--- MATERIAL FOR THIS TASK Enclosed Below ---

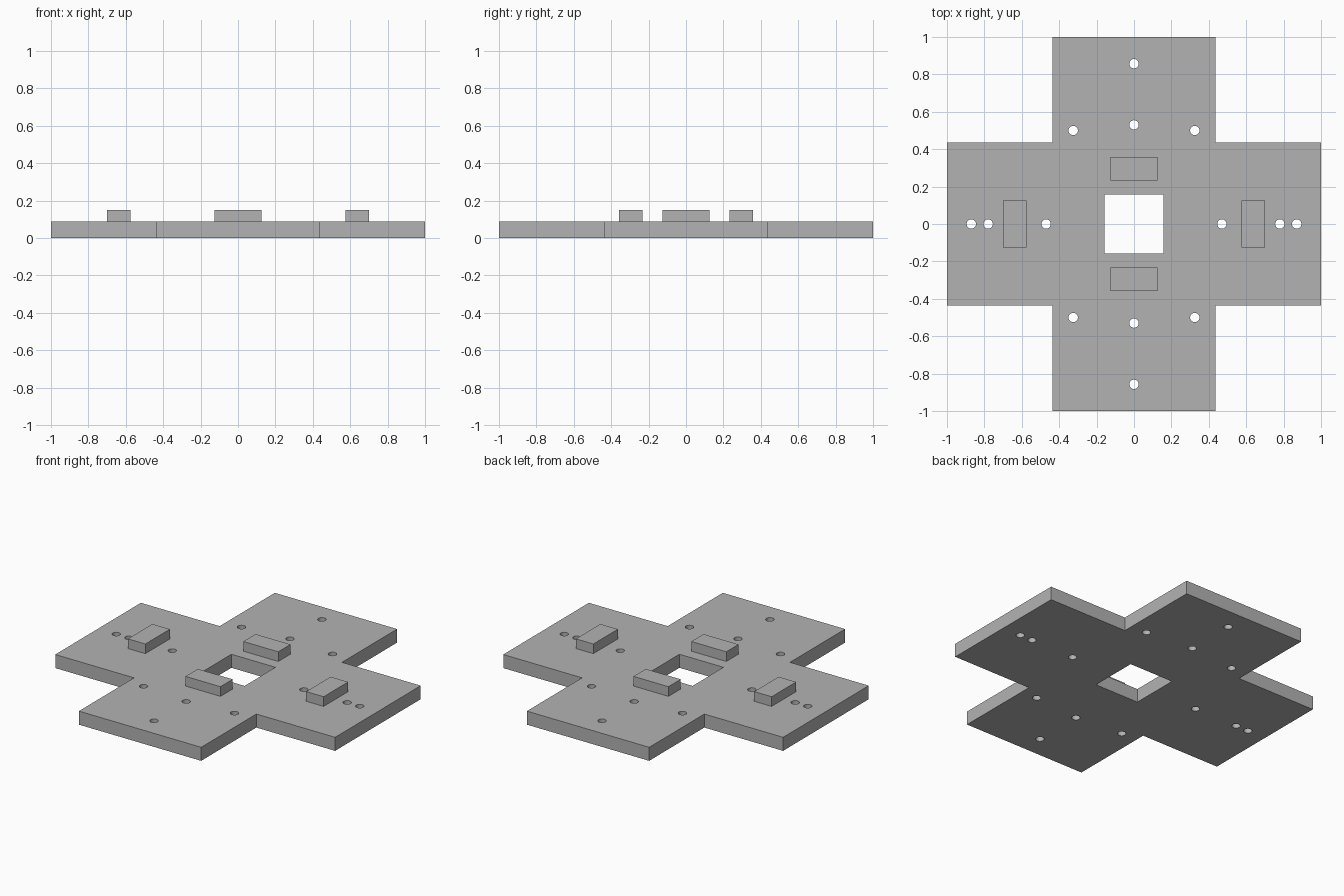
import bpy, bmesh
from mathutils import Matrix

if "Cube" in bpy.data.objects:
    bpy.data.objects.remove(bpy.data.objects["Cube"])

PLATE_H, BLOCK_TOP, ARM = 0.0875, 0.15, 0.437

grey = bpy.data.materials.new("plain_grey")
grey.use_nodes = True
grey.diffuse_color = (0.45, 0.45, 0.45, 1)
grey.node_tree.nodes["Principled BSDF"].inputs["Base Color"].default_value = (0.45, 0.45, 0.45, 1)


def make_object(name, bm):
    mesh = bpy.data.meshes.new(name)
    bm.to_mesh(mesh)
    bm.free()
    mesh.materials.append(grey)
    obj = bpy.data.objects.new(name, mesh)
    bpy.context.collection.objects.link(obj)
    return obj


def add_box(bm, center, size):
    matrix = Matrix.Translation(center) @ Matrix.Diagonal((*size, 1))
    bmesh.ops.create_cube(bm, size=1, matrix=matrix)


# Cross-shaped plate: one quadrant of the outline, turned four times
bm = bmesh.new()
outline = []
for turn in range(4):
    for x, y in ((1, -ARM), (1, ARM), (ARM, ARM)):
        for _ in range(turn):
            x, y = -y, x
        outline.append(bm.verts.new((x, y, 0)))
base = bm.faces.new(outline)
top = bmesh.ops.extrude_face_region(bm, geom=[base])["geom"]
bmesh.ops.translate(bm, vec=(0, 0, PLATE_H),
                    verts=[v for v in top if isinstance(v, bmesh.types.BMVert)])
if not any(f.normal.z < -0.9 for f in bm.faces):
    bm.faces.ensure_lookup_table()
bmesh.ops.recalc_face_normals(bm, faces=bm.faces)
plate = make_object("cross_plate", bm)

# Square window and round screw holes
holes = set()
for s in (-1, 1):
    holes |= {(s * d, 0) for d in (0.47, 0.78, 0.87)}
    holes |= {(0, s * d) for d in (0.53, 0.857)}
    holes |= {(s * 0.325, t * 0.5) for t in (-1, 1)}
bm = bmesh.new()
add_box(bm, (0, 0, PLATE_H / 2), (0.315, 0.315, 0.4))
for x, y in sorted(holes):
    bmesh.ops.create_cone(bm, cap_ends=True, segments=32, radius1=0.025, radius2=0.025,
                          depth=0.4, matrix=Matrix.Translation((x, y, PLATE_H / 2)))
cutter = make_object("hole_cutter", bm)
cutter.hide_render = True

cut = plate.modifiers.new("holes", "BOOLEAN")
cut.operation, cut.solver, cut.object = "DIFFERENCE", "EXACT", cutter
bpy.ops.object.select_all(action="DESELECT")
bpy.context.view_layer.objects.active = plate
plate.select_set(True)
bpy.ops.object.modifier_apply(modifier=cut.name)
bpy.data.objects.remove(cutter)
bpy.ops.object.shade_smooth_by_angle()

# Four raised blocks around the window
block_h = BLOCK_TOP - PLATE_H
z = PLATE_H + block_h / 2
for name, center, size in (
        ("left_block", (0.637, 0, z), (0.125, 0.25, block_h)),
        ("right_block", (-0.637, 0, z), (0.125, 0.25, block_h)),
        ("front_block", (0, -0.295, z), (0.25, 0.125, block_h)),
        ("back_block", (0, 0.295, z), (0.25, 0.125, block_h))):
    bm = bmesh.new()
    add_box(bm, center, size)
    make_object(name, bm)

--- End of Enclosed MATERIAL FOR THIS TASK ---

* WHAT YOU SHOULD DO *
Nothing but the lines from the top of the data above through the line containing "bpy.data.objects.remove(cutter)" should be output, exactly as written and without the pictures.

* ANSWER TO THIS EXERCISE *
import bpy, bmesh
from mathutils import Matrix

if "Cube" in bpy.data.objects:
    bpy.data.objects.remove(bpy.data.objects["Cube"])

PLATE_H, BLOCK_TOP, ARM = 0.0875, 0.15, 0.437

grey = bpy.data.materials.new("plain_grey")
grey.use_nodes = True
grey.diffuse_color = (0.45, 0.45, 0.45, 1)
grey.node_tree.nodes["Principled BSDF"].inputs["Base Color"].default_value = (0.45, 0.45, 0.45, 1)


def make_object(name, bm):
    mesh = bpy.data.meshes.new(name)
    bm.to_mesh(mesh)
    bm.free()
    mesh.materials.append(grey)
    obj = bpy.data.objects.new(name, mesh)
    bpy.context.collection.objects.link(obj)
    return obj


def add_box(bm, center, size):
    matrix = Matrix.Translation(center) @ Matrix.Diagonal((*size, 1))
    bmesh.ops.create_cube(bm, size=1, matrix=matrix)


# Cross-shaped plate: one quadrant of the outline, turned four times
bm = bmesh.new()
outline = []
for turn in range(4):
    for x, y in ((1, -ARM), (1, ARM), (ARM, ARM)):
        for _ in range(turn):
            x, y = -y, x
        outline.append(bm.verts.new((x, y, 0)))
base = bm.faces.new(outline)
top = bmesh.ops.extrude_face_region(bm, geom=[base])["geom"]
bmesh.ops.translate(bm, vec=(0, 0, PLATE_H),
                    verts=[v for v in top if isinstance(v, bmesh.types.BMVert)])
if not any(f.normal.z < -0.9 for f in bm.faces):
    bm.faces.ensure_lookup_table()
bmesh.ops.recalc_face_normals(bm, faces=bm.faces)
plate = make_object("cross_plate", bm)

# Square window and round screw holes
holes = set()
for s in (-1, 1):
    holes |= {(s * d, 0) for d in (0.47, 0.78, 0.87)}
    holes |= {(0, s * d) for d in (0.53, 0.857)}
    holes |= {(s * 0.325, t * 0.5) for t in (-1, 1)}
bm = bmesh.new()
add_box(bm, (0, 0, PLATE_H / 2), (0.315, 0.315, 0.4))
for x, y in sorted(holes):
    bmesh.ops.create_cone(bm, cap_ends=True, segments=32, radius1=0.025, radius2=0.025,
                          depth=0.4, matrix=Matrix.Translation((x, y, PLATE_H / 2)))
cutter = make_object("hole_cutter", bm)
cutter.hide_render = True

cut = plate.modifiers.new("holes", "BOOLEAN")
cut.operation, cut.solver, cut.object = "DIFFERENCE", "EXACT", cutter
bpy.ops.object.select_all(action="DESELECT")
bpy.context.view_layer.objects.active = plate
plate.select_set(True)
bpy.ops.object.modifier_apply(modifier=cut.name)
bpy.data.objects.remove(cutter)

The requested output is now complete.